If you haven’t heard about them by now, you might be in a position to consider whether making a life settlement with your life insurance policy is really a good idea? Okay, but what is a life settlement, you ask. Well, here it is in a nutshell. Imagine you find yourself short on money. Say you have life insurance policy that you no longer need. One option available to you is to sell the policy to a third party for cash. These transactions are called life settlements.
At present, a whole life insurance business has grown up around the practice of conducting life settlements. According to one firm’s numbers, there were polices valued in excess of $10 billion were sold in 2009. It’s a pretty big business at this point. But, you still don’t know if doing a life settlement is a smart idea.
Well, in theory, there is nothing wrong with them. What you’re doing is selling that future payout in exchange for a one-time, immediate cash payout. Once you die, the individual or company who ended up buying your policy will get the insurance payout. Yet, selling a policy really isn’t as simple as you might think. If you’ve been thinking about doing it, you need to spend some researching the option before committing to a life settlement.
There is a lot of speculation about whether these settlements are smart options or not from those in the financial sector. It’s not something to enter into lightly. There are some questions about how stable the market for life settlements really is, and whether you can feel confident about the value of a given policy under these conditions.

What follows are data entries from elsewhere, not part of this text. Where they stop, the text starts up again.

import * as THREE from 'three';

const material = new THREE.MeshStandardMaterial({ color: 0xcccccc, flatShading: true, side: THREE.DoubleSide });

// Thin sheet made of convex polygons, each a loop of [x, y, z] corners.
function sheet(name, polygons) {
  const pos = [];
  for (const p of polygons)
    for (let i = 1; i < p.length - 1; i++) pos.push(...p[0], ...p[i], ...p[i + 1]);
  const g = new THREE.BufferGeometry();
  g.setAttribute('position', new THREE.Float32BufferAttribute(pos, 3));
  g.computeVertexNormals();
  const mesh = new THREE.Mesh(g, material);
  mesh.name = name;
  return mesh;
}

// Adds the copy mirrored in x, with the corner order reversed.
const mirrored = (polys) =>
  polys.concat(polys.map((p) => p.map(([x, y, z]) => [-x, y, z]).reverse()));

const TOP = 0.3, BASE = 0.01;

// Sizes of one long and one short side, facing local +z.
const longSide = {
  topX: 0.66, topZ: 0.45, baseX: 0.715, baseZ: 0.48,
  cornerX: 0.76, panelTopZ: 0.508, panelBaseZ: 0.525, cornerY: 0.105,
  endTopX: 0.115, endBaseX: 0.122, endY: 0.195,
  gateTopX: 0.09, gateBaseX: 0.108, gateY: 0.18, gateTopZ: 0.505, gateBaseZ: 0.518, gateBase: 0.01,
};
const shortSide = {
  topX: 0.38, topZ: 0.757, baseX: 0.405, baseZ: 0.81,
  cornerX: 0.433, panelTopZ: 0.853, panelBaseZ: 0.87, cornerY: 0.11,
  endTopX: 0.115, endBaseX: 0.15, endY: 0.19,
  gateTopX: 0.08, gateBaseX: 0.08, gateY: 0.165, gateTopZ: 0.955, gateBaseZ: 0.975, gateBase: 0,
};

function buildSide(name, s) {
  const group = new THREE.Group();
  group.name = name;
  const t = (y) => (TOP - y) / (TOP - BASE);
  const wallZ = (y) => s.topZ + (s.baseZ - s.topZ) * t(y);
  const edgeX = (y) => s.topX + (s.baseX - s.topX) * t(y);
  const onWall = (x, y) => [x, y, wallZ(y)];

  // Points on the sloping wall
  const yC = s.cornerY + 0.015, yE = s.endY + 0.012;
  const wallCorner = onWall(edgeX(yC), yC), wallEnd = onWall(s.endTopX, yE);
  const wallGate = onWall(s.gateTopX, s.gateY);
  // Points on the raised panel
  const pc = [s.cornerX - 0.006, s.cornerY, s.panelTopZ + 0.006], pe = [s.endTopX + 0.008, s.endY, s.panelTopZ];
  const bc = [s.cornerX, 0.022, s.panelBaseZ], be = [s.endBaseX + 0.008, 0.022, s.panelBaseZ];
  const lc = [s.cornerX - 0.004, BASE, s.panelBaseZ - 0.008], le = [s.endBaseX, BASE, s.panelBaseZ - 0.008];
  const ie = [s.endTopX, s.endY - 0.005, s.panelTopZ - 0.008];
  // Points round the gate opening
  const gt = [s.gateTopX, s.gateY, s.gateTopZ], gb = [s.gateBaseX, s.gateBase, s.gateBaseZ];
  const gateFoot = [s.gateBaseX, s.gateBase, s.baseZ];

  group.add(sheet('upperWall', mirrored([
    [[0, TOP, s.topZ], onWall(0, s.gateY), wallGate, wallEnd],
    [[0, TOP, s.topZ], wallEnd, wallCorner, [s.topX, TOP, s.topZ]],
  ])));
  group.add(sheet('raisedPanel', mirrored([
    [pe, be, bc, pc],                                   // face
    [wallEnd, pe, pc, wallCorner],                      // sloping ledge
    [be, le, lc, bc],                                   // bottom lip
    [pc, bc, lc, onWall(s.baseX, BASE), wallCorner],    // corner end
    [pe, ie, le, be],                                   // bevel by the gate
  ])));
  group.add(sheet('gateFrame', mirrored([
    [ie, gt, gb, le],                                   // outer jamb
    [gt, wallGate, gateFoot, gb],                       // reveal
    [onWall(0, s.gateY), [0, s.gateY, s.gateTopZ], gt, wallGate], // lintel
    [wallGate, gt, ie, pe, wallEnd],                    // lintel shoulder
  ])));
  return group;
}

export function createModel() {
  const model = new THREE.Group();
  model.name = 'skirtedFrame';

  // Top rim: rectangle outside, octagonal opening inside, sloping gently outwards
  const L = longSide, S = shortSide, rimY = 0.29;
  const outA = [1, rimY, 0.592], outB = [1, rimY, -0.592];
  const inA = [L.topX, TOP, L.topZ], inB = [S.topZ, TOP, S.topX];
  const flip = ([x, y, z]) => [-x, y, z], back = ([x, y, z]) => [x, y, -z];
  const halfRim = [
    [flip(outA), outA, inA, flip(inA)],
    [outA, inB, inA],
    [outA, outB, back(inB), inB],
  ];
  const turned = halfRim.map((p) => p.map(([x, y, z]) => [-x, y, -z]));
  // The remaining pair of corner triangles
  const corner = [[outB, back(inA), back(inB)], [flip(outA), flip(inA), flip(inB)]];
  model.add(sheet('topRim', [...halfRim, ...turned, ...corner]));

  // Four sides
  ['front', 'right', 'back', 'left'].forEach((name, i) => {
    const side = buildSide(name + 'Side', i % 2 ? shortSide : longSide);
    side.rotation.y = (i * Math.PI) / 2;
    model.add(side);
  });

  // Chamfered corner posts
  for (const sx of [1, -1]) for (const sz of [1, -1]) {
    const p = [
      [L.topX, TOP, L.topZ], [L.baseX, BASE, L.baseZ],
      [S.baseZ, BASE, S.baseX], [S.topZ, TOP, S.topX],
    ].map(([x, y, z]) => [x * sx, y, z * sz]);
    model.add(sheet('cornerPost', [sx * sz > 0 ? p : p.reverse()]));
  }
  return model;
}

Of course, when you consider the economic troubles plaguing the country you can see why the life settlement business has been enjoying a small boom due to an overwhelming buyer’s market. Average returns on investments have been around 10 to 12% annually – if you can get that kind of percentage.
Others cite the hefty fees and expenses associated with pursuing a life settlement. Broker’s fees, the buyer’s broker, paperwork, calculating estimates of life expectancy for policyholders, etc. The buyer, naturally, will be taking on the bulk of the costs associated with paying future premiums.
So, should you sell your life insurance policy?
It is certainly the case that selling one makes sense if there is a legitimate financial need and all other sources have been exhausted, or the family cannot afford to maintain the premiums. I really is something you have to investigate before taking the plunge. There is no reason to do it if you can think of better ways to take care of financial issues.